Have you ever used the program MetaSynth? If the answer is yes you are probably booting it up now and re-basking in its glory. If not let me just provide a little bit information about it. MetaSynth essentially reads waveforms, or more accurately, reads images that you create or import into MetaSynth as waveforms. One can import, say, a picture of their dog and MetaSynth will essentially produce a sort of grating noise, but with practice and manipulation one can enjoy the pleasures that come with listening to what you draw. I had the privilege to spend a fair amount of time with MetaSynth, but often never got over its near-novelty and limited sounds, especially as I was nowhere near as smart as its developers and the people who’ve mastered it.
Scarcity of Moments is the duo of experimental musicians Michael Chocholak and Johann Meier. ‘Lucid Dreaming’ is (somehow) the result of guitar and bass manipulations to create very electronic, fractal ambient music. It is as well inspired by avant-garde novelists such as Alain Robbe-Grillet (for those who don’t know, famous for his use of detail repetition in place of things like inner monologue, though I fail to find anything patently repetitive in such slow ambient compositions). I mention Metasynth because, at its worst, ‘Lucid Dreaming’ sounds as ambitious as the frustrating tinkering I once had with Metasynth (which sometimes, and I’m sorry, just sounded like the deep echoes of muzak in an empty tiled mall). At its best this is near-compelling ambient—painfully slow in execution, meditative, and interesting. Though perhaps the most interesting piece of information might have been discovering the way in which a guitar and a bass can be manipulated (I’m assuming post-recording) to sound the furthest away from what we associate with them with—they are instead eerie, floating, heavenly electronic drones, blips, and fogs.

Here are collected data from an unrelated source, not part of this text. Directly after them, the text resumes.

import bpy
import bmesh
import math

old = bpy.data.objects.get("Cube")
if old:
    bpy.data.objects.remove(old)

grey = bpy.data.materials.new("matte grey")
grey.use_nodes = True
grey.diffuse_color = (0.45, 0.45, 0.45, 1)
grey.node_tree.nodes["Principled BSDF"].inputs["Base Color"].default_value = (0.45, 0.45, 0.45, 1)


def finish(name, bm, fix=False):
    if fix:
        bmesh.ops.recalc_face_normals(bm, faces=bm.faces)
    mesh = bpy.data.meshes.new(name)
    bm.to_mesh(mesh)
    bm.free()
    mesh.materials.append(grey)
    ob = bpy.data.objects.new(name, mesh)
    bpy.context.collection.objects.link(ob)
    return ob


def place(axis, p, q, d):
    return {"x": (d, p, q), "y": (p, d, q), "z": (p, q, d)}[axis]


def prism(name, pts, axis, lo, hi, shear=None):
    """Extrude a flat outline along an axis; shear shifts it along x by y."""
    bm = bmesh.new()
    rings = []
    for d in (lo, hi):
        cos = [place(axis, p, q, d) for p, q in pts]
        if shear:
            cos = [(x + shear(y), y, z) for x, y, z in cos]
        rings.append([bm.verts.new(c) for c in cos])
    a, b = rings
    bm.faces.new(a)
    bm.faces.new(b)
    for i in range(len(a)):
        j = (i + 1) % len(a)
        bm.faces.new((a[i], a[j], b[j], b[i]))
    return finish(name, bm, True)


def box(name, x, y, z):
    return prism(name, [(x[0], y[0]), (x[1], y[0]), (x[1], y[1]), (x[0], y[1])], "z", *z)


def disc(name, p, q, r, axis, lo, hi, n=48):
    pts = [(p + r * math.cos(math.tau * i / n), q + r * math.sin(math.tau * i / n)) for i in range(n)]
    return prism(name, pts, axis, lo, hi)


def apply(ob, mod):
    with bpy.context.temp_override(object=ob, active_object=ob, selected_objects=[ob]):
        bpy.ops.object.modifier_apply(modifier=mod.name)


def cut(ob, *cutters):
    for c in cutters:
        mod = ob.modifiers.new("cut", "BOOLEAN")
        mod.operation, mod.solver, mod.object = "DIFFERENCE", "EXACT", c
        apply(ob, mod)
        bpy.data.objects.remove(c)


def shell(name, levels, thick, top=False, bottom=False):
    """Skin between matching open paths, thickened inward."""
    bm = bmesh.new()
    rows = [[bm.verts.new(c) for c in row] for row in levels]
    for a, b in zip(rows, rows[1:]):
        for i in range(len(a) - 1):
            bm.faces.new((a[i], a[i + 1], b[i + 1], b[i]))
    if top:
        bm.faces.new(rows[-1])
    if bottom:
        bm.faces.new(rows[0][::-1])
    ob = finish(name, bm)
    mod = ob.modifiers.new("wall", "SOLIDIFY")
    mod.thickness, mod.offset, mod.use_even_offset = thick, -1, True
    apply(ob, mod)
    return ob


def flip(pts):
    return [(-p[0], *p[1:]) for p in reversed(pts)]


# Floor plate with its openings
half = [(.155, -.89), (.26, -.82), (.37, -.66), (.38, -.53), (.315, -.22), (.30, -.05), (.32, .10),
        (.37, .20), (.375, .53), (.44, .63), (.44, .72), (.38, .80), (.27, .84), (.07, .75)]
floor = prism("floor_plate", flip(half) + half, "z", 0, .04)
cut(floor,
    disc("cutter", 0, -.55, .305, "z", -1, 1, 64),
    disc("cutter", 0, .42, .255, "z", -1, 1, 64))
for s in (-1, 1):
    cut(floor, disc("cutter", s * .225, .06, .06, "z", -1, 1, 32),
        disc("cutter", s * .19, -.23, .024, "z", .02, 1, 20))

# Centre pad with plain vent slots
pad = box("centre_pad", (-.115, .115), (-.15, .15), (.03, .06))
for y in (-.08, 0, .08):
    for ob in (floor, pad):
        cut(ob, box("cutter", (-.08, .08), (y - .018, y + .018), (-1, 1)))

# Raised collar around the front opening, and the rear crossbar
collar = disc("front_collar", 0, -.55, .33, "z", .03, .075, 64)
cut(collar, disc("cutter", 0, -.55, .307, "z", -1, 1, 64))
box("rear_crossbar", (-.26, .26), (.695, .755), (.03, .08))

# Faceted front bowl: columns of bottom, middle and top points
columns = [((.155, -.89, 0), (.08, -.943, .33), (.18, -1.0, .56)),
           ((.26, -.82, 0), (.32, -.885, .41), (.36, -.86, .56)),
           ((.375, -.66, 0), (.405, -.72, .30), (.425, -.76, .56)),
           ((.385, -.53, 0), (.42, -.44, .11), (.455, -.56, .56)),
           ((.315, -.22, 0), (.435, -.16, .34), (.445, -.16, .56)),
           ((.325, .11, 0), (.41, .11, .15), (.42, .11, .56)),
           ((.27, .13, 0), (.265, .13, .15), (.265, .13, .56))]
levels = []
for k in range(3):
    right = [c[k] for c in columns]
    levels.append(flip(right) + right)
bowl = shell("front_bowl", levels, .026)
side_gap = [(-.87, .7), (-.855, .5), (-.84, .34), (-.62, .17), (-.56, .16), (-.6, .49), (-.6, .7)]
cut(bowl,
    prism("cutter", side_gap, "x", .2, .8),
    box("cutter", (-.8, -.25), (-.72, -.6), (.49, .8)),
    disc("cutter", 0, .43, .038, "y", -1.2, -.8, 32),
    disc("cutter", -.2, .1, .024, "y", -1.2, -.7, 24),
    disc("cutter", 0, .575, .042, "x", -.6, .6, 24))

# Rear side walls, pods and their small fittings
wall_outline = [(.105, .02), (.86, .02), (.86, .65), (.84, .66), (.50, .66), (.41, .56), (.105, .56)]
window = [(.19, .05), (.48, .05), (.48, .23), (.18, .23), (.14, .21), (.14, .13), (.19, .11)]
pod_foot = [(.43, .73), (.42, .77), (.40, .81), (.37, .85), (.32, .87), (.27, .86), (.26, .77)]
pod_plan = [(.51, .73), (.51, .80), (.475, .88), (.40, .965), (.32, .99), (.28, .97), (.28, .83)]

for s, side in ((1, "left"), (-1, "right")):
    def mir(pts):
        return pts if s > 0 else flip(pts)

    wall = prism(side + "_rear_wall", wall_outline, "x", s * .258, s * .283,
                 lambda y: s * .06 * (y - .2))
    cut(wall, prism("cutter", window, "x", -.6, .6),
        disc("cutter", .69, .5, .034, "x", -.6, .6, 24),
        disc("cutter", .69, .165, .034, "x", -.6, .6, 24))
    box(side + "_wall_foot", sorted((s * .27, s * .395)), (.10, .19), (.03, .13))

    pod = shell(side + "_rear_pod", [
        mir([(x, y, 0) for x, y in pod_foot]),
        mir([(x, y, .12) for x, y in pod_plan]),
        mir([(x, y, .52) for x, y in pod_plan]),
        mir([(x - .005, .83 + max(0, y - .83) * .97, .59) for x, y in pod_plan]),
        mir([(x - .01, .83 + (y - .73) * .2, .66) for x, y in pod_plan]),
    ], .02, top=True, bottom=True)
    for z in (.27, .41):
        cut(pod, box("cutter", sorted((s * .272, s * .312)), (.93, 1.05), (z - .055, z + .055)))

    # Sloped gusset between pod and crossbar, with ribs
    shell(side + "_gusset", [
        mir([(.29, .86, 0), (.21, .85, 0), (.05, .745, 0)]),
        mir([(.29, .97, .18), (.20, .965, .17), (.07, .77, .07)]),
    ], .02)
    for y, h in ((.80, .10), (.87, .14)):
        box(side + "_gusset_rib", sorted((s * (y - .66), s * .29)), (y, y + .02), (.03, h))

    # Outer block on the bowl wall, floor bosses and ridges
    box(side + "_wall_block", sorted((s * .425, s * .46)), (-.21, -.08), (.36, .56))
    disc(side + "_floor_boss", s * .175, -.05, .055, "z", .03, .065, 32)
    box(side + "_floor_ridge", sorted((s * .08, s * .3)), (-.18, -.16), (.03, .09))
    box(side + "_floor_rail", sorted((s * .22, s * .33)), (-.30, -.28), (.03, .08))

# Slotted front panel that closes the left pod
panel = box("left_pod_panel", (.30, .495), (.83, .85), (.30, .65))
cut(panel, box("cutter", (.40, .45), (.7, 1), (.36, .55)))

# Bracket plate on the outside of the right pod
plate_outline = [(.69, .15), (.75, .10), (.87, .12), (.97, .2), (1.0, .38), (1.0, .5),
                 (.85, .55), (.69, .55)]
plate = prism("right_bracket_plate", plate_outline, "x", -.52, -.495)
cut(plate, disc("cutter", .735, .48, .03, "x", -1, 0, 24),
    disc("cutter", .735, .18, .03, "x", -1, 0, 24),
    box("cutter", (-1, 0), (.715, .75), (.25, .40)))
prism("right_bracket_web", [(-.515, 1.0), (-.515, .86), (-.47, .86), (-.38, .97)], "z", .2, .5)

Perhaps I require density for my musical sustenance but there seems something fairly tired and uninspired about the way this duo went about putting their pieces together. I’ve made numerous attempts to try to pin down what characteristic about slow-churned music makes it hypnotizing and effective, but I’m still at a loss and all I can say is that, for me, this release seems to be missing this characteristic. I think I’ve also tried to pin down why I don’t like ‘sonic interpretations’ of this or that theorist/novelist/thinker. In poetry workshops one is often told that, as anyet-unaccomplished writer you can’t get away with far-reaching references. I mean, I like an album based (loosely) on Bentham’s theory of prison systems, but often times artists might need to realize that their audience will not instantly make the connections they wish to espouse. Perhaps this is a moot point, ultimately you should just be listening. 6/10 -- John Ganiard (12 August, 2009)